Just a few weeks since launch, and Metroid Dread is still getting a lot of love. It might not be the longest game out there, and some newer gamers might lament the lack of a multiplayer feature. But for fans of classic gaming experiences, Dread illustrates modern retro-inspired titles done right. A key part of this success ties into something many developers underestimate, the controls. Metroid Dread is fast, responsive, it’s accurate, and it’s exactly what the title needed to cement it as what will undoubtedly become a classic.
The Need for Precision
As with any challenging form of competition, there are a few big common mistakes that can ruin play. In something like blackjack, as explained here, this idea could be seen in taking insurance. Anyone who knows blackjack understands that, in the long term, taking insurance is only going to hurt your odds at an enjoyable experience. While there are many examples of similar mistakes made by players in a game like roulette, craps, and baccarat, these issues lie in the hand of the player, and so they can be excused. Poor controls in video games, however, are the result of the developer, which makes them all the more difficult to accept.
Controls in a 2D or 3D space demonstrate the connection between a player and character. Even if the game looks amazing, as in Red Dead Redemption 2, a character that moves slowly can pull the player out of the experience, creating an appreciable disconnect. This issue is only exacerbated when a game prides itself on a challenge, where feeling like you’re plodding through the mud to get anything done is never enjoyable.
Tuning for Performance
Though there are a myriad of subtleties in creating a game that feels great in a players’ hands, the two fundamental factors come down to layout and latency. The controller layout is the simple concept of placing each button function in a place that is both comfortable and makes logical sense. In a game like Metroid Dread, players are going to be hitting many buttons quickly, so any uncomfortable positions could quickly manifest as a repetitive stress injury.
In terms of logical sense, this issue only really persists for a short time when players going between different games might keep hitting the wrong buttons until their muscle memory adjusts. Though developers might be tempted to adopt a radical control scheme to set themselves apart, this is often a case of reinventing the wheel.
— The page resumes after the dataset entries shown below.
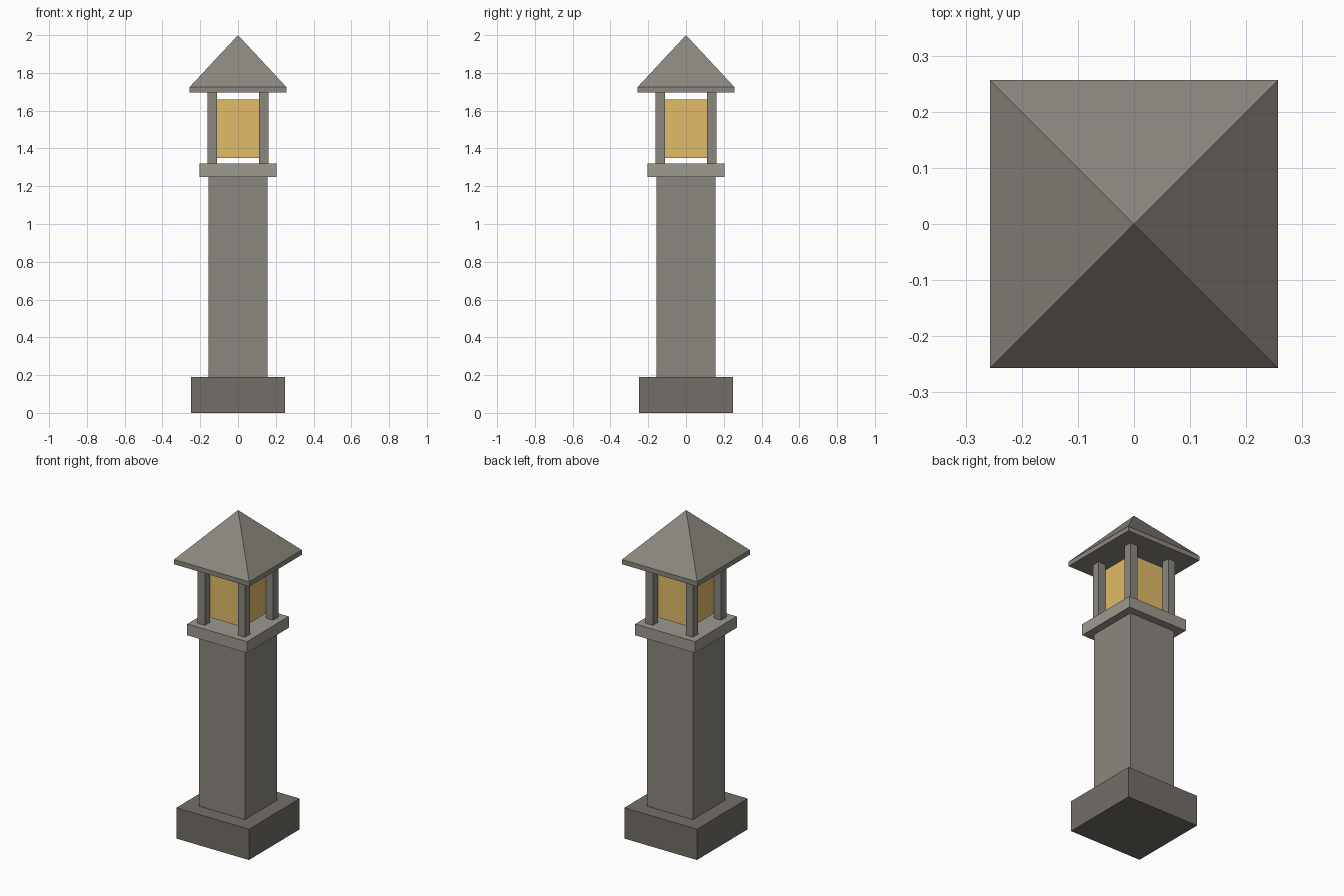
import bpy
from math import pi, sqrt

if "Cube" in bpy.data.objects:
    bpy.data.objects.remove(bpy.data.objects["Cube"])


def material(name, rgb):
    mat = bpy.data.materials.new(name)
    mat.diffuse_color = (*rgb, 1)
    mat.use_nodes = True
    mat.node_tree.nodes["Principled BSDF"].inputs["Base Color"].default_value = mat.diffuse_color
    return mat


dark_stone = material("dark_stone", (0.17, 0.155, 0.135))
stone = material("stone", (0.26, 0.24, 0.21))
light_stone = material("light_stone", (0.34, 0.32, 0.28))
amber = material("amber", (0.75, 0.50, 0.14))


def block(name, half, z0, z1, mat, x=0, y=0):
    """Square block with half-width `half`, spanning z0 to z1."""
    bpy.ops.mesh.primitive_cube_add(size=1, location=(x, y, (z0 + z1) / 2))
    ob = bpy.context.object
    ob.name = name
    ob.scale = (2 * half, 2 * half, z1 - z0)
    bpy.ops.object.transform_apply(location=False, rotation=False, scale=True)
    ob.data.materials.append(mat)
    return ob


# Pedestal and column
block("base", 0.248, 0, 0.19, dark_stone)
block("shaft", 0.157, 0.19, 1.25, stone)
block("platform", 0.204, 1.25, 1.32, light_stone)

# Lantern: floating light box between four corner posts
block("lamp_glass", 0.113, 1.35, 1.66, amber)
for sx, side in ((-1, "left"), (1, "right")):
    for sy, end in ((-1, "front"), (1, "back")):
        block(f"{end}_{side}_post", 0.025, 1.32, 1.695, stone,
              0.137 * sx, 0.137 * sy)

# Roof: thin eave slab with a pyramid on top
block("roof_eave", 0.257, 1.695, 1.724, stone)
bpy.ops.mesh.primitive_cone_add(vertices=4, radius1=0.257 * sqrt(2), radius2=0,
                                depth=0.276, location=(0, 0, 1.862),
                                rotation=(0, 0, pi / 4))
roof = bpy.context.object
roof.name = "roof_pyramid"
roof.data.materials.append(stone)
bpy.ops.object.transform_apply(location=False, rotation=True, scale=False)
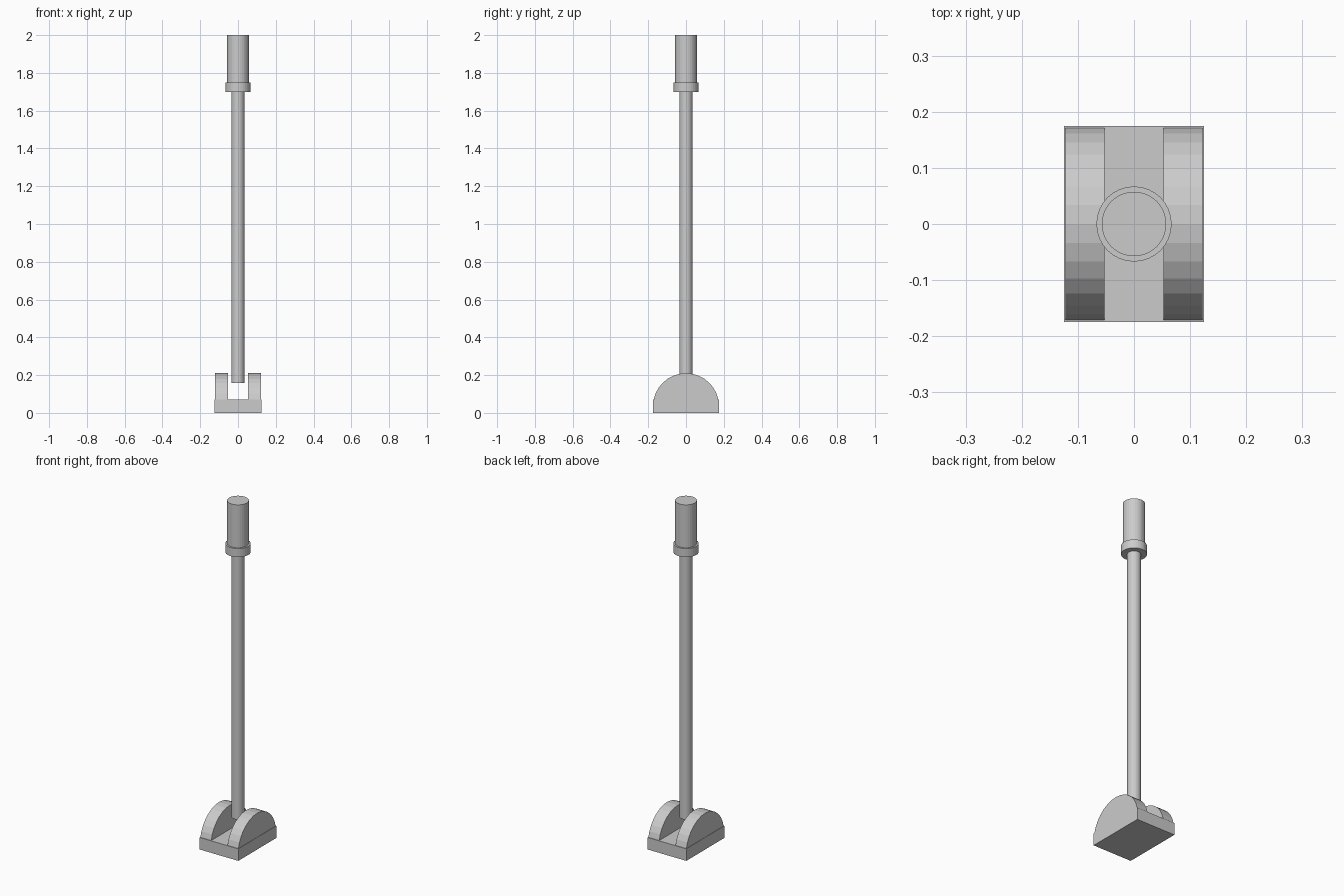
import bpy, bmesh, math
from mathutils import Vector

if "Cube" in bpy.data.objects:
    bpy.data.objects.remove(bpy.data.objects["Cube"])

def make_object(name, bm):
    bmesh.ops.recalc_face_normals(bm, faces=bm.faces)
    mesh = bpy.data.meshes.new(name)
    bm.to_mesh(mesh)
    bm.free()
    obj = bpy.data.objects.new(name, mesh)
    bpy.context.collection.objects.link(obj)
    return obj

def box(name, size, z):
    bm = bmesh.new()
    bmesh.ops.create_cube(bm, size=1)
    bmesh.ops.scale(bm, vec=Vector(size), verts=bm.verts)
    bmesh.ops.translate(bm, vec=(0, 0, z + size[2] / 2), verts=bm.verts)
    return make_object(name, bm)

def upright_cylinder(name, radius, z0, z1):
    bm = bmesh.new()
    bmesh.ops.create_cone(bm, cap_ends=True, segments=32, radius1=radius,
                          radius2=radius, depth=z1 - z0)
    bmesh.ops.translate(bm, vec=(0, 0, (z0 + z1) / 2), verts=bm.verts)
    return make_object(name, bm)

def half_disc(name, radius, x0, x1, z):
    # Semicircle in the yz plane, extruded along x
    bm = bmesh.new()
    angles = [math.pi * i / 16 for i in range(17)]
    face = bm.faces.new([bm.verts.new((x0, radius * math.cos(a), z + radius * math.sin(a)))
                         for a in angles])
    result = bmesh.ops.extrude_face_region(bm, geom=[face], use_keep_orig=True)
    moved = [g for g in result["geom"] if isinstance(g, bmesh.types.BMVert)]
    bmesh.ops.translate(bm, vec=(x1 - x0, 0, 0), verts=moved)
    return make_object(name, bm)

# Base plate
box("base_plate", (0.249, 0.35, 0.07), 0)

# Rounded cheeks either side of the lever slot
cheeks = half_disc("side_cheeks", 0.175, 0.0525, 0.1225, 0.035)
cheeks.modifiers.new("mirror", "MIRROR").use_axis[0] = True

# Lever: shaft, collar and grip
upright_cylinder("lever_shaft", 0.035, 0.157, 1.70)
upright_cylinder("collar", 0.067, 1.70, 1.75)
upright_cylinder("grip", 0.0575, 1.75, 2.0)
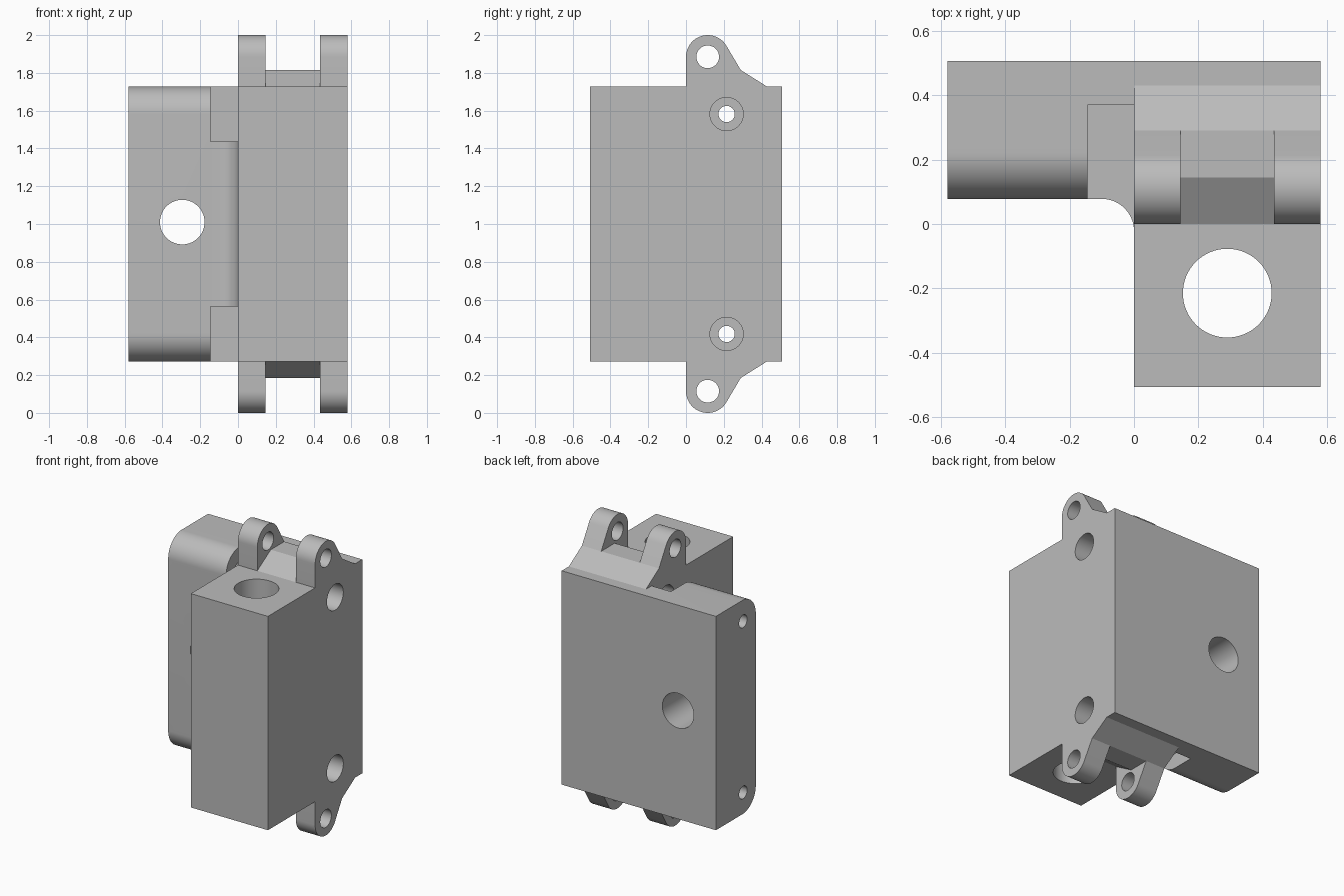
import bpy, bmesh, math
from mathutils import Matrix, Vector

if "Cube" in bpy.data.objects:
    bpy.data.objects.remove(bpy.data.objects["Cube"])

TOP, BOTTOM = 1.727, 0.273
NOTCH = 0.29            # height of the corner notches
FRONT, BACK = -0.507, 0.507
SIDE, STEP, EAR = 0.58, -0.145, 0.145
FLANGE = 0.078          # front plane of the flange

grey = bpy.data.materials.new("plain grey")
grey.use_nodes = True
colour = (0.5, 0.5, 0.5, 1)
grey.diffuse_color = colour
grey.node_tree.nodes["Principled BSDF"].inputs["Base Color"].default_value = colour


def finish(name, bm):
    bmesh.ops.recalc_face_normals(bm, faces=bm.faces)
    mesh = bpy.data.meshes.new(name)
    bm.to_mesh(mesh)
    bm.free()
    mesh.materials.append(grey)
    obj = bpy.data.objects.new(name, mesh)
    bpy.context.collection.objects.link(obj)
    return obj


def prism(name, points, axis, start, end):
    """Extrude a profile along x (points are y, z) or along z (points are x, y)."""
    bm = bmesh.new()
    if axis == "x":
        verts = [bm.verts.new((start, a, b)) for a, b in points]
        move = Vector((end - start, 0, 0))
    else:
        verts = [bm.verts.new((a, b, start)) for a, b in points]
        move = Vector((0, 0, end - start))
    face = bm.faces.new(verts)
    made = bmesh.ops.extrude_face_region(bm, geom=[face])["geom"]
    bmesh.ops.translate(bm, vec=move, verts=[v for v in made if isinstance(v, bmesh.types.BMVert)])
    return finish(name, bm)


def drill(name, axis, centre, radius, length):
    bm = bmesh.new()
    turn = {"x": Matrix.Rotation(math.pi / 2, 4, "Y"),
            "y": Matrix.Rotation(math.pi / 2, 4, "X"),
            "z": Matrix.Identity(4)}[axis]
    bmesh.ops.create_cone(bm, cap_ends=True, segments=64, radius1=radius, radius2=radius,
                          depth=length, matrix=Matrix.Translation(centre) @ turn)
    obj = finish(name, bm)
    obj.hide_render = True
    return obj


def arc(cx, cy, r, first, last, steps=24):
    angles = [math.radians(first + (last - first) * i / steps) for i in range(steps + 1)]
    return [(cx + r * math.cos(a), cy + r * math.sin(a)) for a in angles]


def both_ends(upper):
    """Add the lower half of a y, z profile by mirroring."""
    return upper + [(y, 2 - z) for y, z in reversed(upper)]


def combine(target, other, operation):
    mod = target.modifiers.new(other.name, "BOOLEAN")
    mod.operation, mod.solver, mod.object = operation, "EXACT", other
    bpy.context.view_layer.objects.active = target
    bpy.ops.object.modifier_apply(modifier=mod.name)
    bpy.data.objects.remove(other)


# Main block: two slices with hinge ears and a bridge slice between them
ramp = [(0.29, 1.815), (0.43, TOP), (BACK, TOP)]
base = [(FRONT, TOP), (0, TOP)]
ear_profile = both_ends(base + arc(0.115, 1.885, 0.115, 180, 30.6) + ramp)
bridge_profile = both_ends(base + [(0.145, 1.815)] + ramp)
body = prism("hinged_block", ear_profile, "x", 0, EAR)
parts = [prism("bridge", bridge_profile, "x", EAR, SIDE - EAR),
         prism("outer_ears", ear_profile, "x", SIDE - EAR, SIDE)]

# Neck: thin back wall, and a thicker filleted middle between the notches
parts.append(prism("neck_wall", both_ends([(0.37, TOP), (BACK, TOP)]), "x", STEP, 0))
fillet = [(STEP, FLANGE)] + arc(-0.1, FLANGE - 0.1, 0.1, 90, 0) + [(0, BACK), (STEP, BACK)]
parts.append(prism("neck_fillet", fillet, "z", BOTTOM + NOTCH, TOP - NOTCH))

# Flange with rounded front edges at top and bottom
rounded = arc(FLANGE + 0.145, TOP - 0.145, 0.145, 180, 90) + [(BACK, TOP)]
parts.append(prism("flange", both_ends(rounded), "x", -SIDE, STEP))

for part in parts:
    combine(body, part, "UNION")

# Holes: vertical bore, flange hole, screw holes and hinge pin holes
cutters = [drill("vertical_bore", "z", (0.29, -0.215, 1), 0.138, 3),
           drill("flange_hole", "y", (-0.295, 0.3, 1.01), 0.118, 1)]
for s in (-1, 1):
    z = 1 + s * 0.582
    cutters += [drill("screw_head_hole", "x", (0.34, 0.215, z), 0.088, 0.72),
                drill("screw_hole", "x", (0, 0.215, z), 0.043, 1.3),
                drill("pin_hole", "x", (0.29, 0.115, 1 + s * 0.885), 0.06, 1)]
for cutter in cutters:
    combine(body, cutter, "DIFFERENCE")

bpy.ops.object.select_all(action="DESELECT")
body.select_set(True)
bpy.context.view_layer.objects.active = body
bpy.ops.object.shade_smooth_by_angle(angle=math.radians(25))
Dread’s layout makes sense, it’s comfortable, even when mashing Shoot, and our thumbs thank us for it.
Lower latency with controls starts with reducing the disconnect of how involved we feel with a title, but it also aids in raising the skill ceiling. The less lag there is, the faster and more accurately a player can input a series of commands, and given how much a game like Dread pushes the player, low latency is an absolute necessity.
In the rush for spectacle and graphics, too often the gaming industry finds itself focussing on the wrong things. A world is only as good as our ability to interact with it, and this is a reality Metroid Dread understands perfectly. Even in a series often regarded as one of the best in gaming, Dread manages to push the envelope, and give players an experience like few others. After years of the series’ future being in doubt, we can only hope that the world and feel of Dread are a sign of things to come.